Andersen's e-procurement gambit is designed to leverage the burgeoning marketplace for indirect, Web-enabled procurement of business services and supplies. Consultants predict that Anderson can help its customers cut their costs by as much as 50 percent by utilizing outsourcing specialists to foster business relationships with their suppliers.
AC Ventures, Inc., the venture capital unit of Andersen Consulting, made an undisclosed majority equity investment in the venture.

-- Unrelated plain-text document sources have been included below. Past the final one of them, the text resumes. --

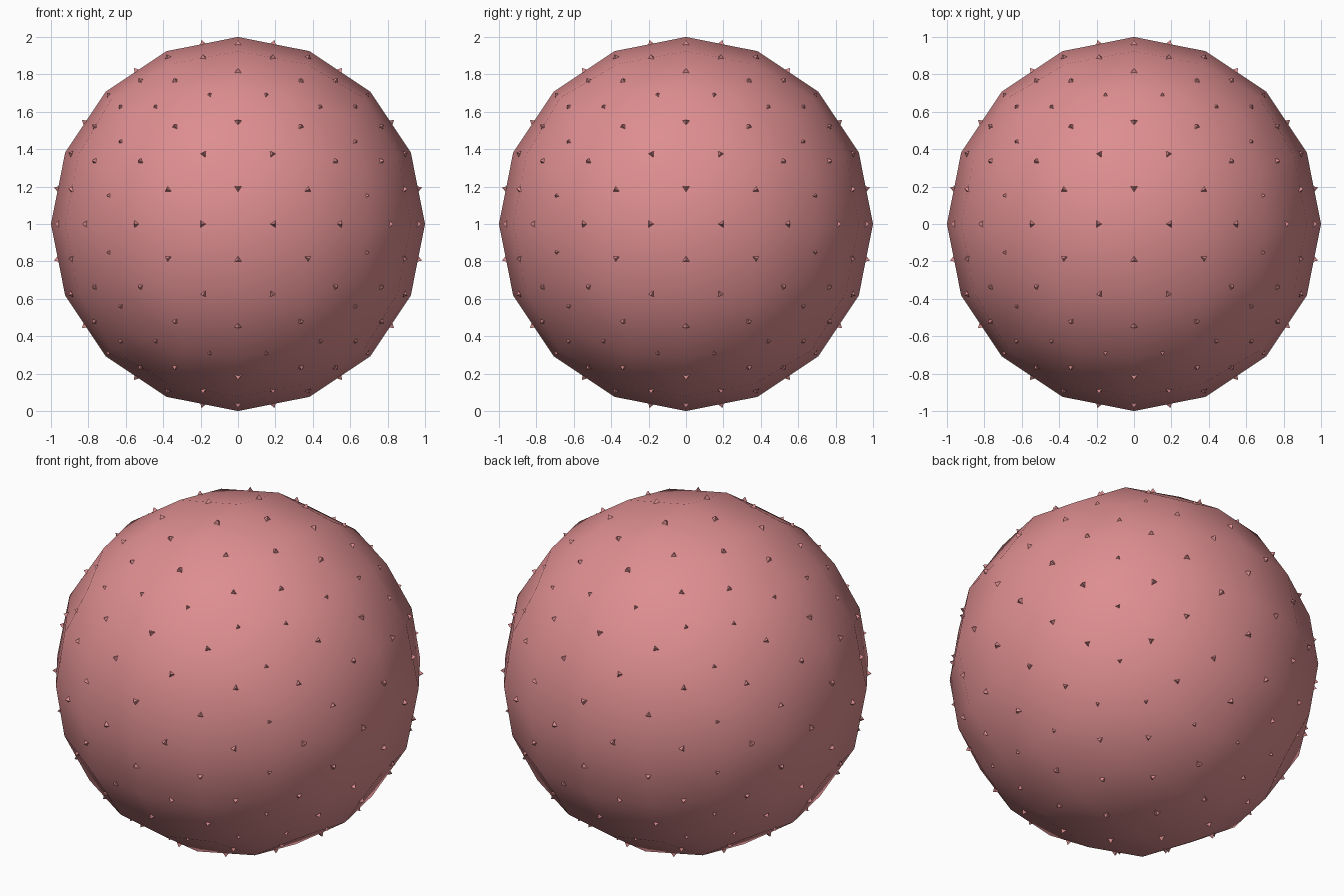
import bpy, bmesh, math
from mathutils import Vector, Matrix

if "Cube" in bpy.data.objects:
    bpy.data.objects.remove(bpy.data.objects["Cube"])

CENTRE = Vector((0, 0, 1))
pink = bpy.data.materials.new("dusty_pink")
pink.diffuse_color = (0.73, 0.27, 0.28, 1)
pink.use_nodes = True
pink.node_tree.nodes["Principled BSDF"].inputs["Base Color"].default_value = pink.diffuse_color


def make_object(name, bm):
    mesh = bpy.data.meshes.new(name)
    bm.to_mesh(mesh)
    bm.free()
    mesh.materials.append(pink)
    obj = bpy.data.objects.new(name, mesh)
    obj.location = CENTRE
    bpy.context.collection.objects.link(obj)
    return obj


# ball: a cube halved twice, pushed onto the sphere each time
ball = bmesh.new()
bmesh.ops.create_cube(ball, size=2)
for step in range(3):
    if step:
        bmesh.ops.subdivide_edges(ball, edges=ball.edges[:], cuts=1, use_grid_fill=True)
    for v in ball.verts:
        v.co.normalize()
for f in ball.faces:
    f.smooth = True
middles = [(e.verts[0].co + e.verts[1].co) / 2 for e in ball.edges]
make_object("ball", ball)

# studs: a small three-sided spike on the middle of every edge,
# with one corner turned towards the nearest axis
studs = bmesh.new()
for m in middles:
    n = m.normalized()
    k = max(range(3), key=lambda i: round(abs(n[i]), 4))
    axis = Vector((0, 0, 0))
    axis[k] = math.copysign(1, n[k])
    up = (axis - n * axis.dot(n)).normalized()
    side = up.cross(n)
    rot = Matrix((side, up, n)).transposed().to_4x4()
    bmesh.ops.create_cone(studs, segments=3, cap_ends=True, radius1=0.042, radius2=0,
                          depth=0.05, matrix=Matrix.Translation(n * 0.978) @ rot)
make_object("studs", studs)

Sun made an equally undisclosed minority equity investment.
Scott McNealy, Sun chairman and chief executive officer, said the combination of the three companies means that success is imminent.
"Andersen Consulting's strengths in eProcurement and strategic sourcing combined with Sun and iPlanet technologies will provide the venture's customers with one of the most reliable, scalable eCommerce solutions available on the market today," McNealy said.
Joe W. Forehand, Andersen Consulting managing partner and chief executive officer, said its e-procurement venture would enhance the bottom line for the customers it serves.
"By combining the strengths of Andersen Consulting, Sun Microsystems and iPlanet, we are enabling businesses around the globe to extract new benefits from Internet-based procurement," Forehand said. "Our combined hardware, software, consulting and outsourcing services will unite to deliver a uniquely efficient and effective B2B solution to our clients."
The venture remains unnamed, but is scheduled to be fully operational late this year. Anderson's goal is to attract more than $200 billion in procurement spending by 2004.
Anderson will face stiff competition in the rush to get a piece of the e-procurement marketplace, which according to International Data Corporation research, may reach upwards of $1.4 trillion by 2003.